University of Maryland Extension

Pollinator Basics

Butterfly caterpillars can consume a lot of foliage in this stage, but they make up for it with their beauty and pollination services when they transform to adults.

Pollinator Photo Gallery      

What is pollination? 

The transfer of pollen from the male organ to the female organ of a flowering plant – is essential to life on earth, for without pollination most people and non-human animals would not have enough food. Over 90% of all known flowering plants, and almost all fruits, vegetables and grains, require pollination to produce crops. Happily, there is a pollinator volunteer work force that does this job for us: over 100,000 species of invertebrates, mostly insects, and over 1,000 species of vertebrates. Since one out of every three bites of food we eat each day requires pollination, we are indebted to the myriad creatures that perform this critical service.

Why is pollination essential?

Pollination is as essential to the production of food crops as sunlight, rainfall, and fertile soil. Pollinators help plants reproduce and in return, flowering plants produce food for pollinators in the form of nectar, a highly nutritious sweet fluid. As pollinators feed and fly about the garden, pollen grains stick to their bodies and limbs, and are rubbed off on female flower parts as the insects go about their business. Not only do pollinators boost the productivity of crops in this way, but they also help ensure the reproduction and survival of many flowering plants.

What are the four major groups of insect pollinators?

There are four major groups of insect pollinators: bees and wasps, beetles, butterflies and moths, and flies. Some are generalists, and visit many flowering plants, and others are specialists that concentrate on a single plant (e.g. yucca moths). All insect pollinators undergo complete metamorphosis: egg, larva (caterpillar, grub, or maggot), pupa, and winged adult. The appearance from one stage to the next changes dramatically, and it is important to recognize pollinators at each stage to help preserve them in your garden.

European honeybees are the "queen" pollinator species, but Maryland is home to at least 400 species of native bees that are essential to plant reproduction and food production.

University of Maryland Honey Bee Lab 
US Geological Service Bee Inventory & Monitoring Lab

Besides insects, what else pollinates plants?

Certain vertebrates, such as bats, hummingbirds, and even Rover crashing through your garden, may also act as pollinators, although not to the extent of insects. Bats don’t see well but have a keen sense of smell; they forage at night and are attracted to large, white or pale night-blooming flowers with strong, fruity scents. Pollen dusts their foreheads as they feed on nectar by thrusting their long tongues deep into blossoms, and this pollen is transferred to the next flower visited. Hummingbirds love vivid colors, such as red, purple/red, orange and pink, but are not particularly drawn to fragrances. These mighty little birds will feed up to 8 times an hour and are important pollinators of brightly colored, tubular-shaped flowers. They are often seen hovering before and feeding on sages, fuchsias, honeysuckles, nasturtiums, columbines, jewelweeds, and bee balms.

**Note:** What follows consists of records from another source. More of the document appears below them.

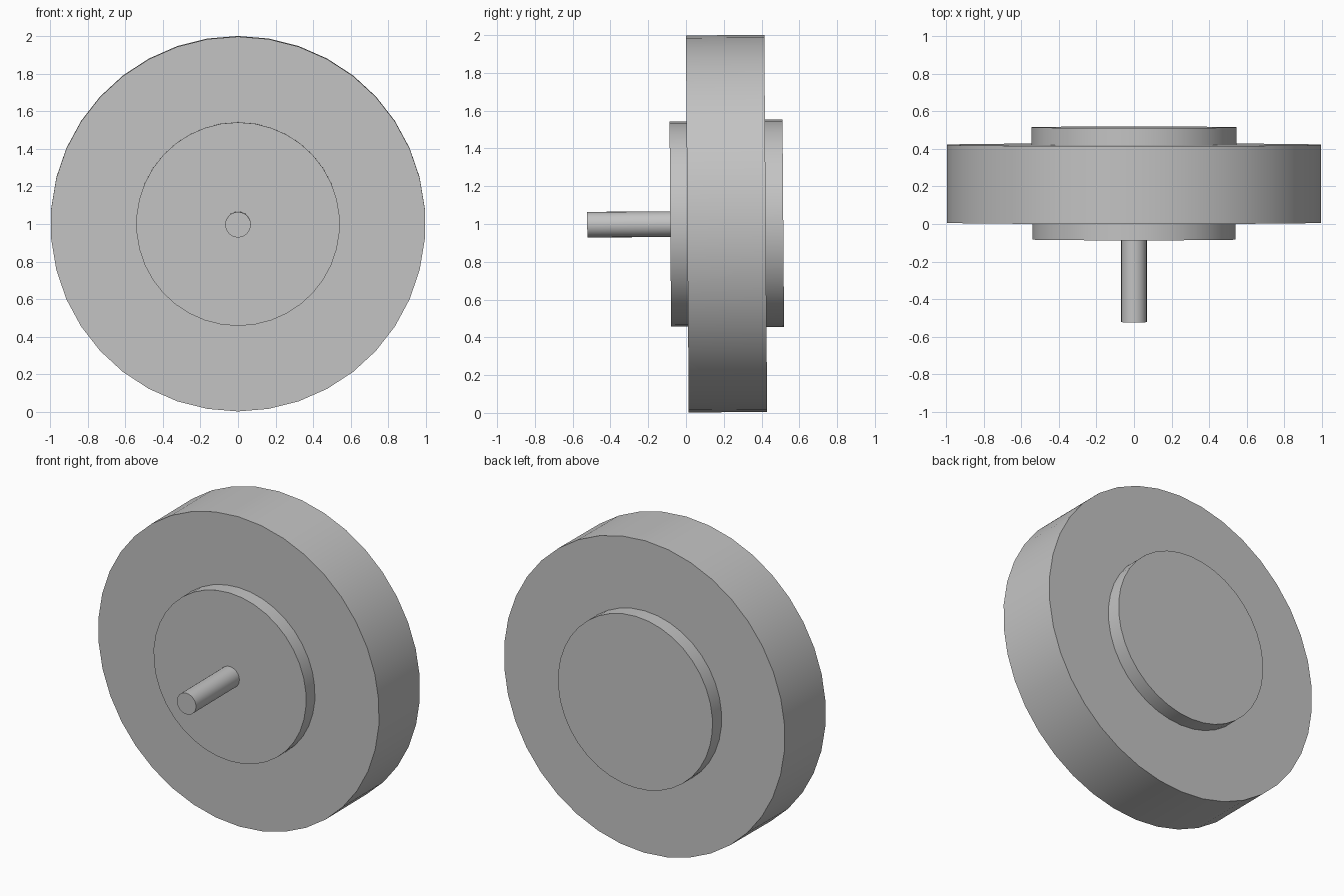
import bpy
import math
from mathutils import Matrix

cube = bpy.data.objects.get("Cube")
if cube:
    bpy.data.objects.remove(cube, do_unlink=True)

grey = bpy.data.materials.new("plain grey")
grey.use_nodes = True
grey.diffuse_color = (0.55, 0.55, 0.55, 1)
grey.node_tree.nodes["Principled BSDF"].inputs["Base Color"].default_value = grey.diffuse_color

# The whole assembly leans very slightly about the x axis
LEAN = Matrix.Translation((0, 0, 1)) @ Matrix.Rotation(0.0075, 4, 'X')


def disc(name, radius, front, back, sides):
    """Solid cylinder along y, from front to back, with a vertex at the top."""
    bpy.ops.mesh.primitive_cylinder_add(vertices=sides, radius=radius, depth=back - front)
    ob = bpy.context.object
    ob.name = name
    place = Matrix.Translation((0, (front + back) / 2, 0)) @ Matrix.Rotation(math.pi / 2, 4, 'X')
    ob.data.transform(LEAN @ place)
    ob.matrix_world = Matrix.Identity(4)
    ob.data.materials.append(grey)
    bpy.ops.object.shade_smooth_by_angle(angle=math.radians(30))
    return ob


# Wide outer wheel
disc("wheel", 0.998, 0.007, 0.422, 38)

# Raised round plates on both faces
disc("front_hub", 0.542, -0.083, 0.007, 38)
disc("back_hub", 0.549, 0.422, 0.515, 38)

# Thin axle sticking out of the front
disc("axle", 0.068, -0.523, -0.083, 24)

What is threatening pollinators?

Any practice that potentially creates an imbalance in the natural ecosystem may impact the pollinator biodiversity on which much food production depends. Of particular concern are:

  • Habitat loss and fragmentation: pollinators need a variety of native flowering plants in addition to introduced flowers to provide nutrition specific to their needs, as well as adequate food supplies throughout the growing season. Land development, elimination of native flowers and weeds, and planting only a few species of plants reduces resources and suitable nesting sites for pollinators, leading to reduced pollinator populations. Fragmentation of habitats increases the distance migratory pollinators must travel between areas providing food and shelter along their routes, adversely impacting survival for insects such as monarch butterflies.
  • Pesticides: broad-spectrum pesticides are a major threat to pollinators, both directly from unintentional poisonings, and indirectly from habitat reduction when native forage plants are destroyed with herbicides.

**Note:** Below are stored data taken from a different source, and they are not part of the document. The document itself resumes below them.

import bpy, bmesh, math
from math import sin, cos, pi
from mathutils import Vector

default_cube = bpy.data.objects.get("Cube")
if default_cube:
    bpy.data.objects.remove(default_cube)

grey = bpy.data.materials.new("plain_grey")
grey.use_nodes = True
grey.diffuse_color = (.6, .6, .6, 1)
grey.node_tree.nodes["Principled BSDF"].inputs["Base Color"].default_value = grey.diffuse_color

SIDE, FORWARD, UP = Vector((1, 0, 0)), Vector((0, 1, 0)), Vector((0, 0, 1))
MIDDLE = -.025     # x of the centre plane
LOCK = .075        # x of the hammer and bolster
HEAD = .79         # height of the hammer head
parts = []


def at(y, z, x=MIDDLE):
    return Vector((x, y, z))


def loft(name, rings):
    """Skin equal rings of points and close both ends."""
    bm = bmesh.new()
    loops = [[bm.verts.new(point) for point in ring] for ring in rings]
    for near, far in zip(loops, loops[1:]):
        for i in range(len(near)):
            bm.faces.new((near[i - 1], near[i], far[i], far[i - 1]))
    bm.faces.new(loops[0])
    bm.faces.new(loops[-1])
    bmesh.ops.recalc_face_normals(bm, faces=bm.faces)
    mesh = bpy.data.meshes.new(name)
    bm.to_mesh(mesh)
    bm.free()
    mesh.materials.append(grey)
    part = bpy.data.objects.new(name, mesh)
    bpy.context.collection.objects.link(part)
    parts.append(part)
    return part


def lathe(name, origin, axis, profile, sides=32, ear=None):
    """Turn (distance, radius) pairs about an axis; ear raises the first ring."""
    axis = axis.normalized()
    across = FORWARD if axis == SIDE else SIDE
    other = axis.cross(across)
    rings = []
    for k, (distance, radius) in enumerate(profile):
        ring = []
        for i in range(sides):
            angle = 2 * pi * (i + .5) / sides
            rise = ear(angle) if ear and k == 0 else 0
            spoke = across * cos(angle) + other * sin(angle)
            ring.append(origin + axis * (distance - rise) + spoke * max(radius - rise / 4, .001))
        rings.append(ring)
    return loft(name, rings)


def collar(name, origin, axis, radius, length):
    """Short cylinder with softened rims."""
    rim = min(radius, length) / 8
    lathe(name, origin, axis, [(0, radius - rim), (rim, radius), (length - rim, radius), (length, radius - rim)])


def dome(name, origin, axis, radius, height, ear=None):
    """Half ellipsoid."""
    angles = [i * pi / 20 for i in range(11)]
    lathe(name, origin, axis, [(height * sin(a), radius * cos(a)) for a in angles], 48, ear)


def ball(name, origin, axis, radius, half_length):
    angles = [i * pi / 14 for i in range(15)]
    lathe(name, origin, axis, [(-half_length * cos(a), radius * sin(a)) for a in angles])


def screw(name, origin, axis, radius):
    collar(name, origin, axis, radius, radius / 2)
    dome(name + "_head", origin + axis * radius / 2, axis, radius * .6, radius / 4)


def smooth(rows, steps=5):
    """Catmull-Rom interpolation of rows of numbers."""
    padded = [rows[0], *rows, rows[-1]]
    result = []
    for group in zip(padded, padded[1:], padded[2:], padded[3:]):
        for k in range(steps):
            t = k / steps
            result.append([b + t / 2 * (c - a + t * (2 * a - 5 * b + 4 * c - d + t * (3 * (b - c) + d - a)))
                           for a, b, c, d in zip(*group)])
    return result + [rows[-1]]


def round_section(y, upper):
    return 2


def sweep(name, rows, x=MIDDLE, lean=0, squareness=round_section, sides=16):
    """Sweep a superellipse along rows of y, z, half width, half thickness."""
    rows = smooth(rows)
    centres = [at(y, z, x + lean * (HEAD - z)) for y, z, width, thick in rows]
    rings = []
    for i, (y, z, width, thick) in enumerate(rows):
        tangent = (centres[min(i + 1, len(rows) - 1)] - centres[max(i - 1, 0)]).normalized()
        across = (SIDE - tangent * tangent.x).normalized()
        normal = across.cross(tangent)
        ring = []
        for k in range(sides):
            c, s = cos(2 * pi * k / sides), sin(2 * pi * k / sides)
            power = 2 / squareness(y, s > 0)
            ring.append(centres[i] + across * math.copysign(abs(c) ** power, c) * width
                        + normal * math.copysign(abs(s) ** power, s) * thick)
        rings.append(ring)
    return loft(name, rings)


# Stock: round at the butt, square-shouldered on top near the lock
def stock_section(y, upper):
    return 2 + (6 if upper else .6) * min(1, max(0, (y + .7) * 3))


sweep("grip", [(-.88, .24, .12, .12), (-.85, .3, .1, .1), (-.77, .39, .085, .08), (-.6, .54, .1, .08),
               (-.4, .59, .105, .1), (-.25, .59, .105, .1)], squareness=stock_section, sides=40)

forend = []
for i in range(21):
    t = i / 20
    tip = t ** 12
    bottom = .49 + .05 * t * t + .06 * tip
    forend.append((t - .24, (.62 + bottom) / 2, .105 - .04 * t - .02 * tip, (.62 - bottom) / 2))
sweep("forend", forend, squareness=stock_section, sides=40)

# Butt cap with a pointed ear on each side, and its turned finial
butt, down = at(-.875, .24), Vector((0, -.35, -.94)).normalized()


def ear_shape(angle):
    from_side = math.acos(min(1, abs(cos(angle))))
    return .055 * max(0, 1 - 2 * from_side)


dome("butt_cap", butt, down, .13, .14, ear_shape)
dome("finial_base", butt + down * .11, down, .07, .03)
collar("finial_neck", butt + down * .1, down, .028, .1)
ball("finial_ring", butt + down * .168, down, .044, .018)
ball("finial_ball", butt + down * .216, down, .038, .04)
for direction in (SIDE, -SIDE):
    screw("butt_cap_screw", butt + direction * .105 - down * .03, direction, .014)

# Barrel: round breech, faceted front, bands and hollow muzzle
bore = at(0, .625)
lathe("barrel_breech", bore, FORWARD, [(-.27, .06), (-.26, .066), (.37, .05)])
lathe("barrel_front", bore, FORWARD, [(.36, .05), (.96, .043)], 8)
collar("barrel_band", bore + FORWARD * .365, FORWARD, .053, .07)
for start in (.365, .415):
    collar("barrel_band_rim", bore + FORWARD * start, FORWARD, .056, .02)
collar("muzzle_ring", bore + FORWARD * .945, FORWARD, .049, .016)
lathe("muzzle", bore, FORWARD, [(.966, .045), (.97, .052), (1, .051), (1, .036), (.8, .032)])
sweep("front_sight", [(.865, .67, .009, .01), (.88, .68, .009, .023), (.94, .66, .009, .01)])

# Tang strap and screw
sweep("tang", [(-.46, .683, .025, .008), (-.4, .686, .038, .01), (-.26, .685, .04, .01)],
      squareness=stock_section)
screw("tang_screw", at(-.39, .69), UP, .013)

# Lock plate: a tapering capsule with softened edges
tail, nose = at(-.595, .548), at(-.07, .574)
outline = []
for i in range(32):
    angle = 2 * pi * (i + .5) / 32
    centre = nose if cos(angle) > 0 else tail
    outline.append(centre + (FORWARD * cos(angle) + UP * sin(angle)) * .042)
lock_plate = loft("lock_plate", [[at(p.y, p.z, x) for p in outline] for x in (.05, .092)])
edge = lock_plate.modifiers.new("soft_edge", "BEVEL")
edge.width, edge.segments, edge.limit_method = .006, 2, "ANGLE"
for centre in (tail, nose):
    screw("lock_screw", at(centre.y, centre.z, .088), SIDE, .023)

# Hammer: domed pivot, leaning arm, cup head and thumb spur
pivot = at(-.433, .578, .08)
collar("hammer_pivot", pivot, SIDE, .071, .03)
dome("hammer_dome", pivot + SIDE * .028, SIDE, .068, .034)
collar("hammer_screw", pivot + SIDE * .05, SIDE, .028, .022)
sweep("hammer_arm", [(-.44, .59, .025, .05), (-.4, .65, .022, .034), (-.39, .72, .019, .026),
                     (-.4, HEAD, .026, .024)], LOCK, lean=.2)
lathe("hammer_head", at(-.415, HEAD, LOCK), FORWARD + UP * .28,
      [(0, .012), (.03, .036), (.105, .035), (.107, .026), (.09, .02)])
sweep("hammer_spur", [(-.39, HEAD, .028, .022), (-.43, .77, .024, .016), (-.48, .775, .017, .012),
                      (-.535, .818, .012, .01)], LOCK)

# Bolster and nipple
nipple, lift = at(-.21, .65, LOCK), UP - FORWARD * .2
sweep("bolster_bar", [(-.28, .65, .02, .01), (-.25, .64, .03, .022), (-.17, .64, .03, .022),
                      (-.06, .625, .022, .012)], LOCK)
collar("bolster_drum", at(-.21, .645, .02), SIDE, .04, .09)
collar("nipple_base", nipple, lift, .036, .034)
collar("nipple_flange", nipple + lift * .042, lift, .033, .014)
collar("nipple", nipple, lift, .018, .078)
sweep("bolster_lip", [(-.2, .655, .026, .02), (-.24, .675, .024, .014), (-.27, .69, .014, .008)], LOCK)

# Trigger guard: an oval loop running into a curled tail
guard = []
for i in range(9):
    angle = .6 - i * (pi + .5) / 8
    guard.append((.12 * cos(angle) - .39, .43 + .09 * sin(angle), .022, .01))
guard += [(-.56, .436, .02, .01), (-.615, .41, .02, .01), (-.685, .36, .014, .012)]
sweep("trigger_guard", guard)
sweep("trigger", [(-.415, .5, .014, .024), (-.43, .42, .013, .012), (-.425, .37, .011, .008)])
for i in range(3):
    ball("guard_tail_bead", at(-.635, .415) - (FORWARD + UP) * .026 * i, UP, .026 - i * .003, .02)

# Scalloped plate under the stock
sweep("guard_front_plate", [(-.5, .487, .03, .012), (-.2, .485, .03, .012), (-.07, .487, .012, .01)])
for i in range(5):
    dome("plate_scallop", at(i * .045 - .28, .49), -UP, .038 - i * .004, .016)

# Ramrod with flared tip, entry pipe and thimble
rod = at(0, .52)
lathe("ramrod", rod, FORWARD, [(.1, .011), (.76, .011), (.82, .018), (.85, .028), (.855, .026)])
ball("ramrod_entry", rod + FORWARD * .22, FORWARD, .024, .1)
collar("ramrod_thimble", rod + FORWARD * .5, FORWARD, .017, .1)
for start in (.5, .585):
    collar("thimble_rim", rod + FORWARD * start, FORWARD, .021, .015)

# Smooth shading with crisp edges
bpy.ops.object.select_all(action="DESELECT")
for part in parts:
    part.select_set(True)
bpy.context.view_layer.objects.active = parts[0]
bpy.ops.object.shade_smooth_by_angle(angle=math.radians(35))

Additional Resources

Compiled by Chris Sargent

Maintained by the IET Department of the College of Agriculture and Natural Resources. © 2018. Web Accessibility